Requirement:
An exact reproduction is needed of every line from the beginning of the data down to and including the line that contains "steel.use_nodes = True", minus the pictures.

Data section:
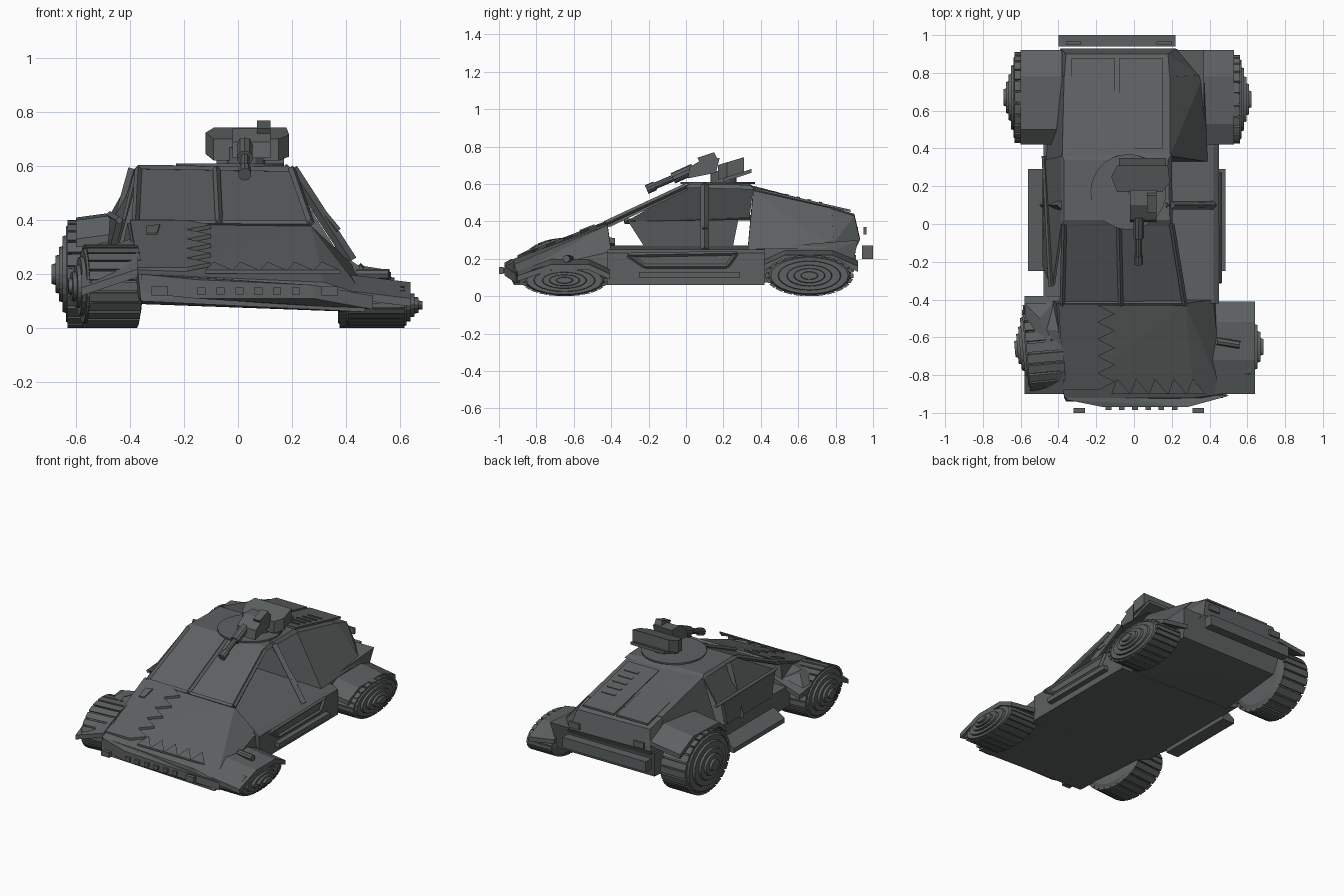
import bpy, bmesh, math
from mathutils import Vector, Matrix

cube = bpy.data.objects.get("Cube")
if cube:
    bpy.data.objects.remove(cube, do_unlink=True)

# one weathered steel colour for the whole vehicle
steel = bpy.data.materials.new("dark_steel")
steel.use_nodes = True
colour = (.11, .12, .12, 1)
steel.diffuse_color = colour
shader = steel.node_tree.nodes["Principled BSDF"]
shader.inputs["Base Color"].default_value = colour
shader.inputs["Roughness"].default_value = .8


def finish(name, bm):
    bmesh.ops.recalc_face_normals(bm, faces=bm.faces[:])
    mesh = bpy.data.meshes.new(name)
    bm.to_mesh(mesh)
    bm.free()
    mesh.materials.append(steel)
    obj = bpy.data.objects.new(name, mesh)
    bpy.context.collection.objects.link(obj)
    return obj


def hull(name, points):
    """Convex solid around a few corner points."""
    bm = bmesh.new()
    verts = [bm.verts.new(p) for p in points]
    result = bmesh.ops.convex_hull(bm, input=verts)
    spare = [v for v in result["geom_interior"] if isinstance(v, bmesh.types.BMVert)]
    bmesh.ops.delete(bm, geom=spare, context="VERTS")
    return finish(name, bm)


def box(name, xs, ys, zs):
    return hull(name, [(x, y, z) for x in xs for y in ys for z in zs])


def panel(name, points, offset):
    """Flat polygon made into a closed prism along an offset vector."""
    bm = bmesh.new()
    near = [bm.verts.new(p) for p in points]
    far = [bm.verts.new(Vector(p) + Vector(offset)) for p in points]
    bm.faces.new(near)
    bm.faces.new(far[::-1])
    for i in range(len(near)):
        bm.faces.new((near[i - 1], near[i], far[i], far[i - 1]))
    return finish(name, bm)


def bar(name, start, end, radius, sides=4):
    a, b = Vector(start), Vector(end)
    bm = bmesh.new()
    bmesh.ops.create_cone(bm, cap_ends=True, segments=sides, radius1=radius,
                          radius2=radius, depth=(b - a).length)
    turn = (b - a).to_track_quat("Z", "Y").to_matrix().to_4x4()
    bm.transform(Matrix.Translation((a + b) / 2) @ turn)
    return finish(name, bm)


def wheel(name, inner, outer, y, length, height, toe=0):
    """Lathed tyre with stepped hub and tread blocks, squashed to its height."""
    bm = bmesh.new()
    count = 24
    width = outer - inner
    profile = [(0, 0), (0, .8), (.06, .96), (.8, .96), (.9, .88), (.9, .72),
               (.96, .7), (.96, .52), (1.02, .5), (1.02, .36), (1.08, .34),
               (1.08, .2), (1.14, .18), (1.14, 0)]
    rings = []
    for along, radius in profile:
        if radius == 0:
            rings.append([bm.verts.new((along * width, 0, 0))] * count)
            continue
        angles = [math.tau * i / count for i in range(count)]
        rings.append([bm.verts.new((along * width, radius * math.cos(a),
                                    radius * math.sin(a))) for a in angles])
    for first, second in zip(rings, rings[1:]):
        for i in range(count):
            j = (i + 1) % count
            corners = dict.fromkeys((first[i], first[j], second[j], second[i]))
            bm.faces.new(list(corners))
    for i in range(count):
        place = (Matrix.Rotation(math.tau * i / count, 4, "X")
                 @ Matrix.Translation((width * .45, 0, .96))
                 @ Matrix.Diagonal((abs(width) * .84, .21, .08, 1)))
        bmesh.ops.create_cube(bm, size=1, matrix=place)
    bm.transform(Matrix.Translation((inner, y, height / 2))
                 @ Matrix.Rotation(toe, 4, "Z")
                 @ Matrix.Diagonal((1, length / 2, height / 2, 1)))
    return finish(name, bm)


def fender(name, inner, outer, path, drop):
    """Angular strip over a wheel, falling towards its outer edge."""
    under = [(y, z - .03) for y, z in path]
    points = [(inner, y, z) for y, z in path + under[::-1]]
    panel(name, points, (outer - inner, 0, -drop))


# lower tub in three sections, its right flank lower than the left
hull("tub_middle", [(x, y, z) for y in (-.42, .42)
                    for x, z in ((-.48, .13), (-.48, .27), (-.38, .09),
                                 (.45, .06), (.45, .23), (.42, .25))])
hull("tub_rear", [(x, y, z) for y, z in ((.4, .26), (.92, .3)) for x in (-.41, .37)]
     + [(-.4, .4, .09), (.37, .4, .07), (-.38, .88, .12), (.34, .88, .12)])
hull("hood", [(-.41, -.42, .39), (.27, -.42, .38), (.42, -.4, .24), (-.44, -.4, .25),
              (-.37, -.92, .2), (.32, -.92, .17), (.47, -.9, .12),
              (-.36, -.94, .1), (.47, -.92, .06), (-.38, -.4, .09), (.44, -.4, .06)])

# rear quarters and deck
hull("rear_cabin", [(-.38, .36, .59), (.19, .36, .565), (.19, .78, .47), (-.37, .78, .48),
                    (-.47, .33, .26), (.39, .33, .25), (.37, .79, .26), (-.42, .8, .26)])
hull("tail", [(-.37, .77, .48), (.19, .77, .47), (-.36, .9, .44), (.18, .9, .43),
              (-.41, .77, .26), (.37, .77, .26), (-.39, .93, .31), (.22, .93, .3),
              (-.38, .88, .2), (.3, .88, .2)])


def deck(x, y):
    return (x, y, .57 - (y - .36) * .23)


panel("deck_hatch", [deck(-.08, .4), deck(.15, .4), deck(.15, .88), deck(-.08, .88)],
      (0, 0, .012))
panel("deck_cover", [deck(-.33, .4), deck(-.1, .4), deck(-.1, .88), deck(-.33, .88)],
      (0, 0, .012))
for i in range(5):
    y = .47 + i * .06
    panel("deck_vent", [deck(.02, y), deck(.12, y), deck(.12, y + .02), deck(.02, y + .02)],
          (0, 0, .017))

# rear bumper and lamps
box("rear_bumper", (-.4, .22), (.94, 1), (.2, .27))
for x in (-.36, .12):
    box("rear_lamp", (x, x + .08), (.95, .965), (.33, .37))

# roof, glazing and pillars
hull("roof", [(-.385, -.01, .59), (.205, -.01, .58), (.2, .37, .57), (-.385, .37, .58),
              (-.37, .02, .605), (.19, .02, .6), (.18, .34, .595), (-.37, .34, .6)])
panel("windscreen", [(-.37, 0, .59), (.2, 0, .58), (.27, -.42, .38), (-.38, -.42, .39)],
      (0, .008, -.012))
for top, base in ((-.37, -.38), (-.08, -.07), (.2, .27)):
    bar("screen_pillar", (top, 0, .59), (base, -.43, .39), .014)
bar("screen_sill", (-.4, -.42, .39), (.27, -.42, .385), .013)
panel("left_glass", [(-.43, -.32, .4), (-.385, 0, .585), (-.385, .36, .58), (-.475, .34, .42)],
      (.012, 0, 0))
panel("left_door", [(-.485, -.22, .26), (-.45, -.31, .4), (-.475, .28, .41), (-.485, .25, .26)],
      (.025, 0, 0))
bar("left_rail", (-.44, -.33, .4), (-.475, .36, .42), .014)
for name, top, base in (("left", -.385, -.48), ("right", .2, .42)):
    bar(name + "_door_pillar", (top, .1, .59), (base, .1, .25), .022)
bar("roof_rail", (.17, .1, .6), (.37, .1, .36), .014)

# sills with recessed frames and running boards
hull("left_step", [(x, y, z) for y in (-.25, .29)
                   for x, z in ((-.47, .1), (-.56, .1), (-.56, .13), (-.47, .19))])
box("right_step", (.44, .485), (-.25, .29), (.1, .13))
frame = [(-.31, .22), (.27, .23), (.22, .16), (-.22, .16)]
for (y, z), (v, w) in zip(frame, frame[1:] + frame[:1]):
    bar("sill_frame", (.455, y, z), (.455, v, w), .012)


# torn hood skin with a jagged edge
def skin(x, y):
    return (x, y, .39 + (y + .42) * .39)


teeth = [skin(-.1 if i % 2 else -.19, -.43 - i * .045) for i in range(11)]
panel("torn_hood_skin", [skin(-.4, -.43)] + teeth + [skin(-.37, -.88)], (0, 0, .015))
panel("hood_badge_plate", [skin(x, y) for x, y in
                           ((-.34, -.5), (-.29, -.49), (-.3, -.57), (-.34, -.57))], (0, 0, .022))
for i in range(5):
    x = -.12 + i * .1
    panel("torn_metal_tooth", [skin(x, -.9), skin(x + .1, -.9), skin(x + .03, -.82)],
          (0, 0, .012))

# front bumper, grille studs and lamps
hull("front_bumper", [(-.36, -.93, .2), (-.36, -.93, .13), (-.16, -.97, .18), (-.16, -.97, .11),
                      (.28, -.97, .16), (.28, -.97, .11), (.5, -.91, .12), (.5, -.91, .07),
                      (-.34, -.88, .2), (.46, -.88, .07)])
for i in range(6):
    box("grille_stud", (-.15 + i * .07, -.12 + i * .07), (-.985, -.95), (.125, .15))
for x in (-.32, .31):
    box("front_lamp", (x, x + .06), (-1, -.975), (.12, .155))

# fenders, crushed on the right side
fender("front_left_fender", -.37, -.58,
       [(-.9, .22), (-.78, .28), (-.56, .34), (-.38, .31)], .07)
fender("front_right_fender", .4, .64,
       [(-.9, .14), (-.72, .2), (-.52, .2), (-.41, .15)], .03)
fender("rear_left_fender", -.38, -.6,
       [(.42, .36), (.5, .43), (.78, .44), (.92, .37)], .03)
fender("rear_right_fender", .34, .53,
       [(.42, .2), (.53, .25), (.78, .25), (.92, .19)], .03)
hull("left_fender_flap", [(-.58, -.42, .27), (-.43, -.42, .3), (-.43, -.7, .3),
                          (-.56, -.7, .26), (-.5, -.5, .32)])
bar("loose_strut", (.44, -.62, .2), (.56, -.64, .2), .02, 8)

# wheels
wheel("front_left_wheel", -.37, -.6, -.64, .46, .31, math.radians(5))
wheel("front_right_wheel", .4, .65, -.65, .46, .17)
wheel("rear_left_wheel", -.44, -.66, .67, .48, .4)
wheel("rear_right_wheel", .37, .59, .66, .47, .22)

# roof turret with its gun tilted forward
bar("turret_ring", (-.03, .17, .6), (-.03, .17, .61), .2, 28)
bar("turret_post", (.03, .2, .6), (.03, .2, .67), .07, 12)
hull("turret_plate", [(x, y, z + d) for x in (-.08, .17)
                      for y, z in ((.2, .61), (.35, .66)) for d in (0, .02)])
hull("turret_body", [(x, y, base + y * .3) for x, y in
                     ((-.12, .25), (-.09, .17), (.15, .17), (.19, .22), (.18, .31), (-.09, .31))
                     for base in (.57, .65)])
hull("gun_housing", [(x, y, z) for x in (-.02, .12)
                     for y, z in ((.01, .63), (.02, .69), (.16, .66), (.18, .74), (.1, .74))])
hull("gun_sight", [(x, y, z) for x in (.07, .12)
                   for y, z in ((.06, .74), (.09, .69), (.17, .73), (.15, .77))])
bar("gun_sleeve", (.025, .04, .68), (.025, -.07, .63), .03, 10)
bar("gun_barrel", (.025, -.06, .635), (.025, -.2, .575), .018, 10)
bar("gun_muzzle", (.025, -.165, .59), (.025, -.21, .57), .025, 10)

Your response:
import bpy, bmesh, math
from mathutils import Vector, Matrix

cube = bpy.data.objects.get("Cube")
if cube:
    bpy.data.objects.remove(cube, do_unlink=True)

# one weathered steel colour for the whole vehicle
steel = bpy.data.materials.new("dark_steel")
steel.use_nodes = True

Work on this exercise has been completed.